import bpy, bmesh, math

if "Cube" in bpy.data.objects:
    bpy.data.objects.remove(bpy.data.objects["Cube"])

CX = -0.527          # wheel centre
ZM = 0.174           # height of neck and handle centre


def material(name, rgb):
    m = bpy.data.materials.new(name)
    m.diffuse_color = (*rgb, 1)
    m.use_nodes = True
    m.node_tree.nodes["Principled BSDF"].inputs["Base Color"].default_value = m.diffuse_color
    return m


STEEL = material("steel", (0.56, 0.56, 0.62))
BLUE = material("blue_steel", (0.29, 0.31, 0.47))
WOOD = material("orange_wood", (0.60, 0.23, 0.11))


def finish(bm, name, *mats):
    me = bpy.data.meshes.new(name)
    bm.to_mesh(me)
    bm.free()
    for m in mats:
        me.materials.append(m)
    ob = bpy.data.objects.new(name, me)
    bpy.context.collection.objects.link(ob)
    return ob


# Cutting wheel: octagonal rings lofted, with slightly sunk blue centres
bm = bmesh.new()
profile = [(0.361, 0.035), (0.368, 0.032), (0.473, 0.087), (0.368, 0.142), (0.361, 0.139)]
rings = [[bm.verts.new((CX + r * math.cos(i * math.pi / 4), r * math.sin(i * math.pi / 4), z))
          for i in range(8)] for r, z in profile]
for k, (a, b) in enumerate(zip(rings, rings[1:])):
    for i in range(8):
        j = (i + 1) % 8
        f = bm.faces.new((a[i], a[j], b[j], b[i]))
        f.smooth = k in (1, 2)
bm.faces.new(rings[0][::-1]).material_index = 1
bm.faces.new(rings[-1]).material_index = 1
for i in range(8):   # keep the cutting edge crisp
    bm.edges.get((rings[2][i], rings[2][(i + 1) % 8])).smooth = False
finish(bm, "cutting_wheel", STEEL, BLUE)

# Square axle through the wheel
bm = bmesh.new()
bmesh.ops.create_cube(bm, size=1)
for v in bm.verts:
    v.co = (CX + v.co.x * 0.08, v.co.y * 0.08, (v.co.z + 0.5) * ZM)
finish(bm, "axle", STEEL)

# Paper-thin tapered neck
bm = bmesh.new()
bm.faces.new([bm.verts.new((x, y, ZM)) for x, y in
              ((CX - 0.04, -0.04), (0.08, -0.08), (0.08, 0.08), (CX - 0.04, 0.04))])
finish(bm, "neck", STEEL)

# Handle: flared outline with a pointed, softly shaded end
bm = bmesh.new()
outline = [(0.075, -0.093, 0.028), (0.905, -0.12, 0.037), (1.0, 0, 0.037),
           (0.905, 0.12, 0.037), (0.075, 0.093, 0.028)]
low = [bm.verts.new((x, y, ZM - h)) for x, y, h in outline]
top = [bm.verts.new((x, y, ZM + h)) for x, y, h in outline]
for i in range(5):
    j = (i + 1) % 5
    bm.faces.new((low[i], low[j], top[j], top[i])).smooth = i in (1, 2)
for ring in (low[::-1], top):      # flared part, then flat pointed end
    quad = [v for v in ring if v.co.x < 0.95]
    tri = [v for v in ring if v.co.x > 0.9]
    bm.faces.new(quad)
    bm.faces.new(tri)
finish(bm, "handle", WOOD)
::::::::
◆ WORK ITEM
All of the records must be retyped exactly as they are.

◆ WRITTEN ANSWER
import bpy, bmesh, math

if "Cube" in bpy.data.objects:
    bpy.data.objects.remove(bpy.data.objects["Cube"])

CX = -0.527          # wheel centre
ZM = 0.174           # height of neck and handle centre


def material(name, rgb):
    m = bpy.data.materials.new(name)
    m.diffuse_color = (*rgb, 1)
    m.use_nodes = True
    m.node_tree.nodes["Principled BSDF"].inputs["Base Color"].default_value = m.diffuse_color
    return m


STEEL = material("steel", (0.56, 0.56, 0.62))
BLUE = material("blue_steel", (0.29, 0.31, 0.47))
WOOD = material("orange_wood", (0.60, 0.23, 0.11))


def finish(bm, name, *mats):
    me = bpy.data.meshes.new(name)
    bm.to_mesh(me)
    bm.free()
    for m in mats:
        me.materials.append(m)
    ob = bpy.data.objects.new(name, me)
    bpy.context.collection.objects.link(ob)
    return ob


# Cutting wheel: octagonal rings lofted, with slightly sunk blue centres
bm = bmesh.new()
profile = [(0.361, 0.035), (0.368, 0.032), (0.473, 0.087), (0.368, 0.142), (0.361, 0.139)]
rings = [[bm.verts.new((CX + r * math.cos(i * math.pi / 4), r * math.sin(i * math.pi / 4), z))
          for i in range(8)] for r, z in profile]
for k, (a, b) in enumerate(zip(rings, rings[1:])):
    for i in range(8):
        j = (i + 1) % 8
        f = bm.faces.new((a[i], a[j], b[j], b[i]))
        f.smooth = k in (1, 2)
bm.faces.new(rings[0][::-1]).material_index = 1
bm.faces.new(rings[-1]).material_index = 1
for i in range(8):   # keep the cutting edge crisp
    bm.edges.get((rings[2][i], rings[2][(i + 1) % 8])).smooth = False
finish(bm, "cutting_wheel", STEEL, BLUE)

# Square axle through the wheel
bm = bmesh.new()
bmesh.ops.create_cube(bm, size=1)
for v in bm.verts:
    v.co = (CX + v.co.x * 0.08, v.co.y * 0.08, (v.co.z + 0.5) * ZM)
finish(bm, "axle", STEEL)

# Paper-thin tapered neck
bm = bmesh.new()
bm.faces.new([bm.verts.new((x, y, ZM)) for x, y in
              ((CX - 0.04, -0.04), (0.08, -0.08), (0.08, 0.08), (CX - 0.04, 0.04))])
finish(bm, "neck", STEEL)

# Handle: flared outline with a pointed, softly shaded end
bm = bmesh.new()
outline = [(0.075, -0.093, 0.028), (0.905, -0.12, 0.037), (1.0, 0, 0.037),
           (0.905, 0.12, 0.037), (0.075, 0.093, 0.028)]
low = [bm.verts.new((x, y, ZM - h)) for x, y, h in outline]
top = [bm.verts.new((x, y, ZM + h)) for x, y, h in outline]
for i in range(5):
    j = (i + 1) % 5
    bm.faces.new((low[i], low[j], top[j], top[i])).smooth = i in (1, 2)
for ring in (low[::-1], top):      # flared part, then flat pointed end
    quad = [v for v in ring if v.co.x < 0.95]
    tri = [v for v in ring if v.co.x > 0.9]
    bm.faces.new(quad)
    bm.faces.new(tri)
finish(bm, "handle", WOOD)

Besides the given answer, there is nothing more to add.